epub
subject
keywords
Emergentism, Materialism, Ontology, Phenomenology, Psychological science, Social constructionism
in
Integrative Psychological and Behavioral Science
pages
15 pages
external identifiers
  • scopus:85037723377
ISSN
1932-4502
DOI
10.1007/s12124-017-9412-8
language
English
LU publication?
yes
id
373f404b-14d1-493e-ab08-a15f6f026224
date added to LUP
2018-01-03 12:25:06
date last changed
2018-01-04 03:00:09
@article{373f404b-14d1-493e-ab08-a15f6f026224,
  abstract     = {<p>The present paper outlines the nature of a three-dimensional ontology and the place of psychological science within this ontology, in a way that is partly similar to and partly different from that of Pérez-Álvarez. The first dimension is the material realities, and involves different levels (physical, chemical, biological, psychological, etc.), where each level builds on a lower level but also involves the development of new emergent properties, in accordance with Bunge’s emergent materialism. Each level involves systems, with components, structures and mechanisms, and an environment. This dimension can be studied with natural scientific methods. The second dimension is the subjective-experiential realities, and refers to our subjective perspective on the world. In accordance with Husserl’s phenomenology, it is argued that this subjectivity does not exist in the world (i.e., should not be reified as an object among other objects), but represents a perspective on the world that we enter in our capacity as conscious human beings. Essential characteristics of this subjectivity (such as intentionality, temporality, embodiment, and intersubjectivity) can be explored by phenomenological methods. The third dimension is the social-constructional realities, and includes social institutions, norms, categories, theories, and techniques.
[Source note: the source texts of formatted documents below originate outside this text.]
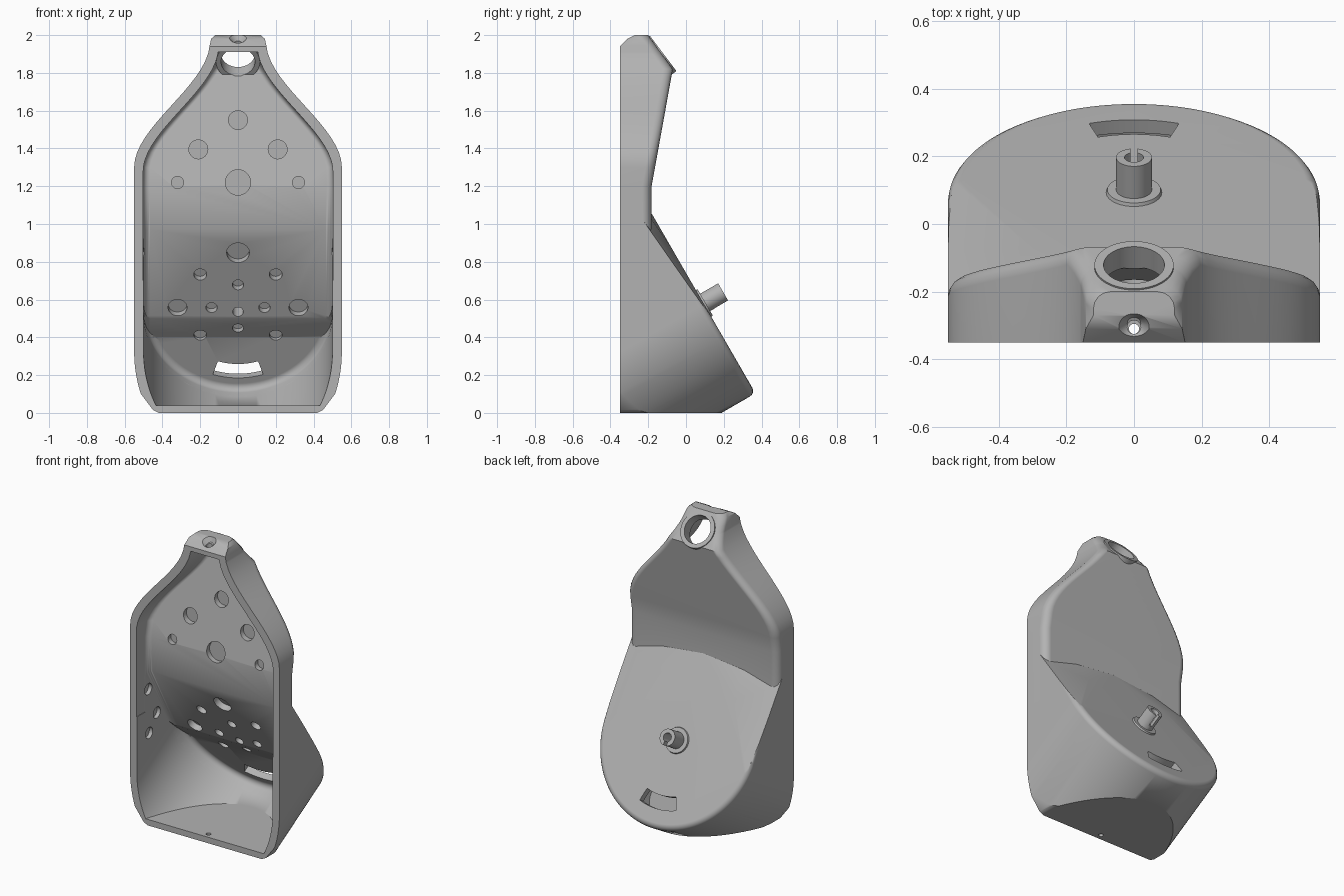
import bpy
import bmesh
from math import sin, cos, pi, radians
from mathutils import Matrix, Vector

if "Cube" in bpy.data.objects:
    bpy.data.objects.remove(bpy.data.objects["Cube"])

grey = bpy.data.materials.new("plain grey")
grey.use_nodes = True
grey.diffuse_color = (0.45, 0.45, 0.45, 1)
grey.node_tree.nodes["Principled BSDF"].inputs["Base Color"].default_value = (0.45, 0.45, 0.45, 1)

FRONT = -0.35
FILLET = [radians(a) for a in (0, 22.5, 45, 67.5, 90)]


# ---- helpers ----
def frame(y, z, tilt, x=0):
    """Local z axis leans from straight up towards the back by tilt degrees."""
    return Matrix.Translation((x, y, z)) @ Matrix.Rotation(radians(-tilt), 4, "X")


PANEL = frame(0.093, 0.58, 60)
EYE = frame(-0.125, 1.9, 53.13)


def finish(name, bm):
    bmesh.ops.recalc_face_normals(bm, faces=bm.faces)
    mesh = bpy.data.meshes.new(name)
    bm.to_mesh(mesh)
    bm.free()
    mesh.materials.append(grey)
    ob = bpy.data.objects.new(name, mesh)
    bpy.context.scene.collection.objects.link(ob)
    return ob


def loft(rings):
    bm = bmesh.new()
    loops = [[bm.verts.new(p) for p in ring] for ring in rings]
    for a, b in zip(loops, loops[1:]):
        for i in range(len(a)):
            j = (i + 1) % len(a)
            bm.faces.new((a[i], a[j], b[j], b[i]))
    bm.faces.new(loops[0])
    bm.faces.new(loops[-1])
    return bm


def prism(name, place, outline, z0, z1):
    bm = loft([[(x, y, z) for x, y in outline] for z in (z0, z1)])
    bm.transform(place)
    return finish(name, bm)


def cylinder(name, place, r, z0, z1, r_top=None, sides=40):
    bm = bmesh.new()
    bmesh.ops.create_cone(bm, cap_ends=True, segments=sides, radius1=r,
                          radius2=r if r_top is None else r_top, depth=z1 - z0,
                          matrix=place @ Matrix.Translation((0, 0, (z0 + z1) / 2)))
    return finish(name, bm)


def combine(ob, steps):
    """Apply a list of (operation, helper) booleans and drop the helpers."""
    for op, helper in steps:
        mod = ob.modifiers.new(helper.name, "BOOLEAN")
        mod.operation, mod.object, mod.solver = op, helper, "EXACT"
        helper.hide_render = True
    bpy.context.view_layer.update()
    depsgraph = bpy.context.evaluated_depsgraph_get()
    mesh = bpy.data.meshes.new_from_object(ob.evaluated_get(depsgraph))
    ob.modifiers.clear()
    ob.data = mesh
    for _, helper in steps:
        bpy.data.objects.remove(helper)


def smooth(ob):
    bpy.ops.object.select_all(action="DESELECT")
    ob.select_set(True)
    bpy.context.view_layer.objects.active = ob
    bpy.ops.object.shade_smooth_by_angle(angle=radians(32))
    ob.modifiers.new("even shading", "WEIGHTED_NORMAL").keep_sharp = True


# ---- upper back: shoulders narrowing to a neck ----
def half_width(z):
    t = min(max((z - 1.3) / 0.66, 0), 1)
    rounding = 0.03 * (max(z - 1.96, 0) / 0.04) ** 2
    return 0.55 - 0.4 * t * t * (3 - 2 * t) - rounding


def back(z):
    if z < 1.2:
        return -0.182
    if z < 1.82:
        return -0.182 + 0.112 * (z - 1.2) / 0.62
    return -0.07 - 0.13 * (z - 1.82) / 0.18


def upper(name, inner):
    top = 1.91 if inner else 2.0
    levels = [0.7, 1.2] + [1.3 + 0.04 * i for i in range(17)] + [1.82, 1.91, 1.98, 2.0]
    rings = []
    for z in sorted(set(round(l, 3) for l in levels if l <= top)):
        if inner:
            w, b, f, r = half_width(z + 0.025) - 0.047, back(z) - 0.055, FRONT - 0.1, 0.035
        else:
            w, b, r = half_width(z), back(z), 0.05
            f = FRONT + 2 * max(z - 1.96, 0)
        side = [(w, f, z)] + [(w - r + r * cos(a), b - r + r * sin(a), z) for a in FILLET]
        rings.append(side + [(-x, y, zz) for x, y, zz in reversed(side)])
    return finish(name, loft(rings))


# ---- lower body: round-ended block set square to the sloping panel ----
def lower(name, radius, depth, floor, front, cuts):
    def outline(r, z):
        arc = [(r * cos(pi * i / 64), r * sin(pi * i / 64), z) for i in range(65)]
        return arc + [(-r, -1, z), (r, -1, z)]

    f = 0.035
    rings = [outline(radius, -1.2)]
    rings += [outline(radius - f + f * cos(a), f * sin(a) - f - depth) for a in FILLET]
    bm = loft(rings)
    bm.transform(PANEL)
    planes = [((0, 0, floor), (0, 0, -1)), ((0, front, 0), (0, -1, 0))]
    for point, normal in planes + cuts:
        bmesh.ops.bisect_plane(bm, geom=bm.verts[:] + bm.edges[:] + bm.faces[:],
                               plane_co=point, plane_no=normal, clear_outer=True)
        bmesh.ops.holes_fill(bm, edges=bm.edges[:], sides=0)
    return finish(name, bm)


outer_cuts = []
for s in (-1, 1):
    # sloping upper corners of the panel, in two facets
    for tri in (((0, -0.182, 1.055), (0.3, -0.19, 1.035), (0.55, 0.012, 0.72)),
                ((0.3, -0.19, 1.035), (0.55, -0.2, 0.98), (0.55, 0.1, 0.55))):
        p, q, r = (Vector((s * x, y, z)) for x, y, z in tri)
        n = (q - p).cross(r - p).normalized()
        outer_cuts.append((p, n if n.y > 0 else -n))
    # rounded bottom corners at the front
    outer_cuts.append(((s * 0.42, 0, 0), (s * 0.45, 0, -0.9)))
    outer_cuts.append(((s * 0.45, 0, 0.015), (s * 0.8, 0, -0.6)))

# the wall is thicker above a short ramp across the inside of the panel
ramp = [((0, 0.035, 0.5), (0, 0.67, 0.74))]

shell = upper("hollow_shell", False)
steps = [("UNION", lower("lower_body", 0.5498, 0, 0, FRONT, outer_cuts)),
         ("DIFFERENCE", upper("upper_cavity", True)),
         ("DIFFERENCE", lower("lower_cavity", 0.5, 0.09, 0.04, FRONT - 0.1, [])),
         ("DIFFERENCE", lower("foot_cavity", 0.499, 0.045, 0.041, FRONT - 0.11, ramp)),
         ("UNION", cylinder("eye_collar", EYE, 0.117, -0.07, 0.005, sides=64))]


def cut(helper):
    steps.append(("DIFFERENCE", helper))


# hanging eye, top screw hole and drain hole
cut(cylinder("eye_hole", EYE, 0.09, -0.2, 0.1, sides=64))
cut(cylinder("top_hole", frame(-0.305, 0, 0), 0.02, 1.85, 2.1))
cut(cylinder("top_countersink", frame(-0.305, 1.9825, -26.6), 0.02, -0.025, 0.003, r_top=0.048))
cut(cylinder("bottom_hole", frame(-0.31, 0, 0), 0.015, -0.1, 0.1))

# round pockets inside the upper back
for x, z, r in ((0, 1.55, 0.05), (0.21, 1.395, 0.05), (0.32, 1.22, 0.032), (0, 1.22, 0.067)):
    for s in ((-1, 1) if x else (1,)):
        cut(cylinder("upper_pocket", frame(0, z, 90, s * x), r, -0.4, back(z) - 0.025))

# round pockets inside the sloping panel
for x, z, r in ((0, 0.85, 0.06), (0.2, 0.735, 0.034), (0, 0.68, 0.03), (0.14, 0.56, 0.03),
                (0.32, 0.56, 0.05), (0, 0.44, 0.03), (0.2, 0.395, 0.034)):
    for s in ((-1, 1) if x else (1,)):
        spot = PANEL @ Matrix.Translation((s * x, (0.5375 - z) / 0.866, 0))
        cut(cylinder("panel_pocket", spot, r, -0.16, -0.05 if z > 0.5 else -0.022))

# round pockets in the side walls
for y, z in ((-0.23, 0.84), (-0.14, 0.65), (-0.22, 0.545)):
    for s in (-1, 1):
        spot = Matrix.Translation((0, y, z)) @ Matrix.Rotation(s * pi / 2, 4, "Y")
        cut(cylinder("side_pocket", spot, 0.037, 0.46, 0.525))

# curved slot near the foot of the panel, and the bore behind the post
angles = [radians(-18 + 36 * i / 12) for i in range(13)]
slot = [(0.43 * sin(a), 0.43 * cos(a)) for a in angles]
slot += [(0.345 * sin(a), 0.345 * cos(a)) for a in reversed(angles)]
cut(prism("slot", PANEL, slot, -0.15, 0.1))
cut(cylinder("bore", PANEL, 0.028, -0.2, 0.1))
combine(shell, steps)
smooth(shell)

# ---- post with a round foot, a bore and a notch ----
post = cylinder("post", PANEL, 0.053, -0.01, 0.12)
notch = [(-0.011, 0), (0.011, 0), (0.011, 0.08), (-0.011, 0.08)]
combine(post, [("UNION", cylinder("post_foot", PANEL, 0.084, -0.005, 0.01, r_top=0.079)),
               ("DIFFERENCE", cylinder("post_bore", PANEL, 0.028, -0.1, 0.2)),
               ("DIFFERENCE", prism("post_notch", PANEL, notch, 0.04, 0.2))])
smooth(post)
It is argued that psychological science spans over all three dimensions. Although almost all psychological research by necessity starts from a problem formulation where the subjective-experiential dimension plays an essential role (either explicitly or implicitly), most of present-day psychological research clearly emphasizes the material dimension. It is argued that a mature psychological science needs to integrate all three dimensions.</p>},
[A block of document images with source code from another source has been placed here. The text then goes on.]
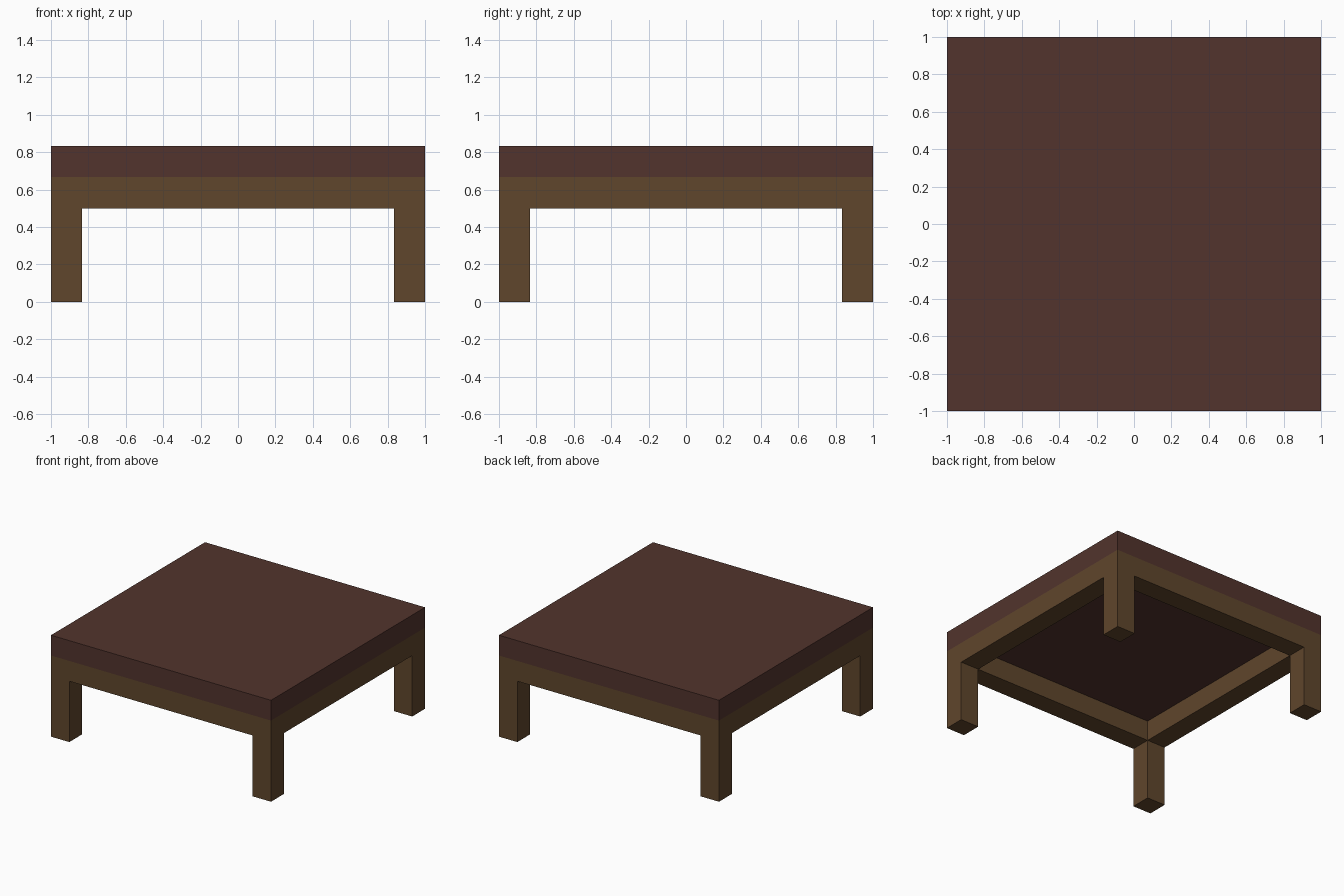
import bpy, bmesh
from mathutils import Matrix, Vector

if "Cube" in bpy.data.objects:
    bpy.data.objects.remove(bpy.data.objects["Cube"])

T = 1 / 6              # thickness shared by legs, apron and top
LEG_H = 0.5
APRON_TOP = LEG_H + T
TOP = APRON_TOP + T


def material(name, rgb):
    m = bpy.data.materials.new(name)
    m.diffuse_color = (*rgb, 1)
    m.use_nodes = True
    m.node_tree.nodes["Principled BSDF"].inputs["Base Color"].default_value = m.diffuse_color
    return m


wood = material("oak brown", (0.116, 0.061, 0.025))
dark = material("dark reddish brown", (0.084, 0.034, 0.026))


def box_bmesh(x0, x1, y0, y1, z0, z1):
    bm = bmesh.new()
    centre = Vector(((x0 + x1) / 2, (y0 + y1) / 2, (z0 + z1) / 2))
    size = (x1 - x0, y1 - y0, z1 - z0, 1)
    bmesh.ops.create_cube(bm, size=1, matrix=Matrix.Translation(centre) @ Matrix.Diagonal(size))
    return bm


def add(name, bm, mat):
    bmesh.ops.recalc_face_normals(bm, faces=bm.faces[:])
    me = bpy.data.meshes.new(name)
    bm.to_mesh(me)
    bm.free()
    me.materials.append(mat)
    ob = bpy.data.objects.new(name, me)
    bpy.context.collection.objects.link(ob)
    return ob


# Table top slab
add("table_top", box_bmesh(-1, 1, -1, 1, APRON_TOP, TOP), dark)

# Apron: square ring, made by insetting both caps and bridging the hole
bm = box_bmesh(-1, 1, -1, 1, LEG_H, APRON_TOP)
caps = [f for f in bm.faces if abs(f.normal.z) > 0.9]
bmesh.ops.inset_individual(bm, faces=caps, thickness=T, use_even_offset=True)
rims = list({e for f in caps for e in f.edges})
bmesh.ops.delete(bm, geom=caps, context='FACES_ONLY')
bmesh.ops.bridge_loops(bm, edges=rims)
add("apron", bm, wood)

# Legs flush with the four corners
for side, sx in (("left", -1), ("right", 1)):
    for end, sy in (("front", -1), ("back", 1)):
        xs = sorted((sx, sx * (1 - T)))
        ys = sorted((sy, sy * (1 - T)))
        add(f"{end}_{side}_leg", box_bmesh(*xs, *ys, 0, LEG_H), wood)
  author       = {Lundh, Lars Gunnar},
  issn         = {1932-4502},
  keyword      = {Emergentism,Materialism,Ontology,Phenomenology,Psychological science,Social constructionism},
  language     = {eng},
  month        = {12},
  pages        = {15},
  series       = {Integrative Psychological and Behavioral Science},
  title        = {Psychological Science within a Three-Dimensional Ontology},
  url          = {http://dx.doi.org/10.1007/s12124-017-9412-8},
  year         = {2017},
}